And like I said, the particular reaction I had may very well just be me. Honestly, I wouldn’t be at all surprised. I mean, I do tend to have strong views on these subjects, and it’s quite possible that for more easygoing types, it’ll be a “water off a duck’s back” sort of viewing experience and leave them completely unruffled. And when all is said and done, I don’t wish to poison anyone against The Selfish Giant, or rail against it or anything. I really do like the majority of it quite a bit – it’s just that one little bit at the end that gets under my skin.
So because of that getting-under-my-skin bit, I can’t recommend The Selfish Giant as unreservedly as I’d normally like to. I do recommend it, however, because however many issues I may have with it, I will freely and gladly admit that it’s a good movie overall, and that there are, I’m sure, many, many people out there who would have no problem with such things at all. It is good, it is well-made, and watching it again was a nice little hit of nostalgia for me despite my reservations. If, while reading the first part of this review, you were going “hey, this sounds like something I’d like”, then it’s quite possible that you are completely correct, and will walk away from it going “man, I don’t know what that guy was going on about – that was great!” Or maybe you’ve already seen it, it was a childhood favorite for you too, and you can’t see why I’m getting so worked up over something that’s never bothered you in the slightest. If so, I couldn’t be happier for you. By all means, ignore my ranting and enjoy The Selfish Giant for the overall gem that it is.

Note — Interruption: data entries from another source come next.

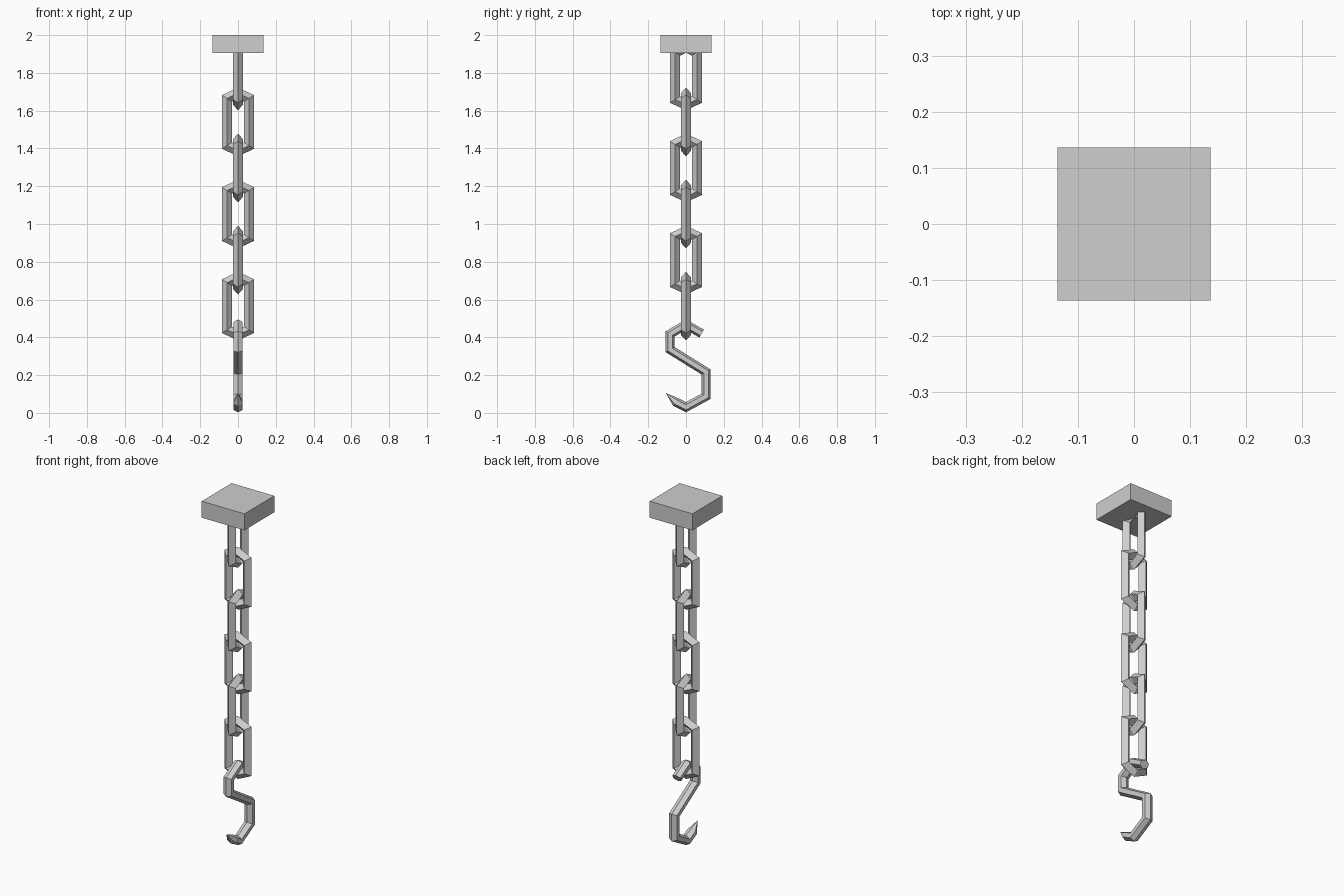
import bpy, bmesh, math
from mathutils import Vector

cube = bpy.data.objects.get("Cube")
if cube:
    bpy.data.objects.remove(cube, do_unlink=True)

steel = bpy.data.materials.new("light grey steel")
steel.use_nodes = True
GREY = (0.62, 0.62, 0.62, 1)
steel.diffuse_color = GREY
steel.node_tree.nodes["Principled BSDF"].inputs["Base Color"].default_value = GREY


def finish(name, bm):
    bmesh.ops.recalc_face_normals(bm, faces=bm.faces)
    mesh = bpy.data.meshes.new(name)
    bm.to_mesh(mesh)
    bm.free()
    mesh.materials.append(steel)
    obj = bpy.data.objects.new(name, mesh)
    bpy.context.collection.objects.link(obj)
    return obj


def sweep(name, path, sides, radius, width, closed=False, pointed=False):
    """Mitred bar along a path in the YZ plane, with a ridge facing outwards."""
    bm = bmesh.new()
    pts = [Vector((0, y, z)) for y, z in path]
    n = len(pts)
    rings = []
    for i, p in enumerate(pts):
        before = (p - pts[i - 1]).normalized() if closed or i > 0 else None
        after = (pts[(i + 1) % n] - p).normalized() if closed or i < n - 1 else None
        before, after = before or after, after or before
        along = (before + after).normalized()
        out = Vector((0, -along.z, along.y)) / along.dot(after)
        if pointed and i == n - 1:
            rings.append([bm.verts.new(p)])
            continue
        ring = []
        for k in range(sides):
            a = math.tau * k / sides
            ring.append(bm.verts.new(p + out * radius * math.cos(a)
                                     + Vector((width * math.sin(a), 0, 0))))
        rings.append(ring)
    for i in range(n if closed else n - 1):
        a, b = rings[i], rings[(i + 1) % n]
        for k in range(sides):
            j = (k + 1) % sides
            if len(b) == 1:
                bm.faces.new((a[k], a[j], b[0]))
            else:
                bm.faces.new((a[k], a[j], b[j], b[k]))
    if not closed:
        bm.faces.new(rings[0])
        if not pointed:
            bm.faces.new(rings[-1])
    return finish(name, bm)


# Ceiling mounting block
bm = bmesh.new()
bmesh.ops.create_cube(bm, size=1)
bmesh.ops.scale(bm, vec=(0.272, 0.272, 0.095), verts=bm.verts)
bmesh.ops.translate(bm, vec=(0, 0, 1.9525), verts=bm.verts)
finish("mounting_block", bm)

# Six interlocking links, each turned a quarter from the last
link_path = [(0, 0.152), (-0.058, 0.125), (-0.058, -0.125),
             (0, -0.152), (0.058, -0.125), (0.058, 0.125)]
for i in range(6):
    link = sweep(f"chain_link_{i + 1}", link_path, 4, 0.027, 0.027, closed=True)
    link.location.z = 1.784 - 0.2438 * i
    link.rotation_euler.z = math.pi / 2 * (i % 2)

# S-shaped hook with a sharpened tip
hook_path = [(0.083, 0.42), (0, 0.467), (-0.084, 0.418), (-0.084, 0.335),
             (0.106, 0.217), (0.106, 0.088), (0, 0.03), (-0.055, 0.058),
             (-0.107, 0.105)]
sweep("hook", hook_path, 6, 0.024, 0.029, pointed=True)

But if the latter part has provoked some frowning and chin-stroking and “hmm – I don’t know”-ing to occur, then… well, make your own decision on the subject. But if you do decide to check it out, then you might just want to stop the movie a little early. Or at any rate, go in forewarned.
Thank you, and goodnight – or morning, or whatever. And if you’ve been distracted from your reading of this by some guy dancing on your roof in full plate armor, go out and lug a couple rocks at ‘im. That usually does the trick.
- It was nominated for Best Animated Short.
- While the appearances of the four winter incarnations are all suggested by passages from the story, the Hail is the only one with a design that is a radical departure from it. Oscar Wilde merely described him as “dressed in grey”, from which it’s a bit of a leap to get to “wearing armor”.
- The two songs are sung by the King’s Singers, a prominent a cappella group from Britain.
Narrator: After the seven years were over, he had said all that he had to say, for his conversation was limited…
Song lyric: You’re building a wall to surround yourself/You’re just building a wall to protect yourself/You’re just building a wall to defend yourself/but you’re building a wall/That will break your heart.
Narrator: The only people who were pleased were the Snow and the Frost. “Spring has forgotten this garden!” they cried. “So we will live here all the year round!”
Song lyric: You’re a fool if you think you can live/Your life without sharing sunshine and gladness/If you think you can live without love/You’re building a wall of sorrow and madness.
Narrator: “My own garden is my own garden,” said the giant. “Anyone can understand that. And I will allow nobody to play in it but myself.”
Song Lyric: Years go over/Years go over/And the pleasures of the past/Seem so empty/Oh so empty/But I’ve learned to love at last.
If you liked this movie, try these:
- The Lion, the Witch and the Wardrobe (‘70’s cartoon version)
- The Snow Queen (No particular adaptation in mind, but the story has some similarities in tone)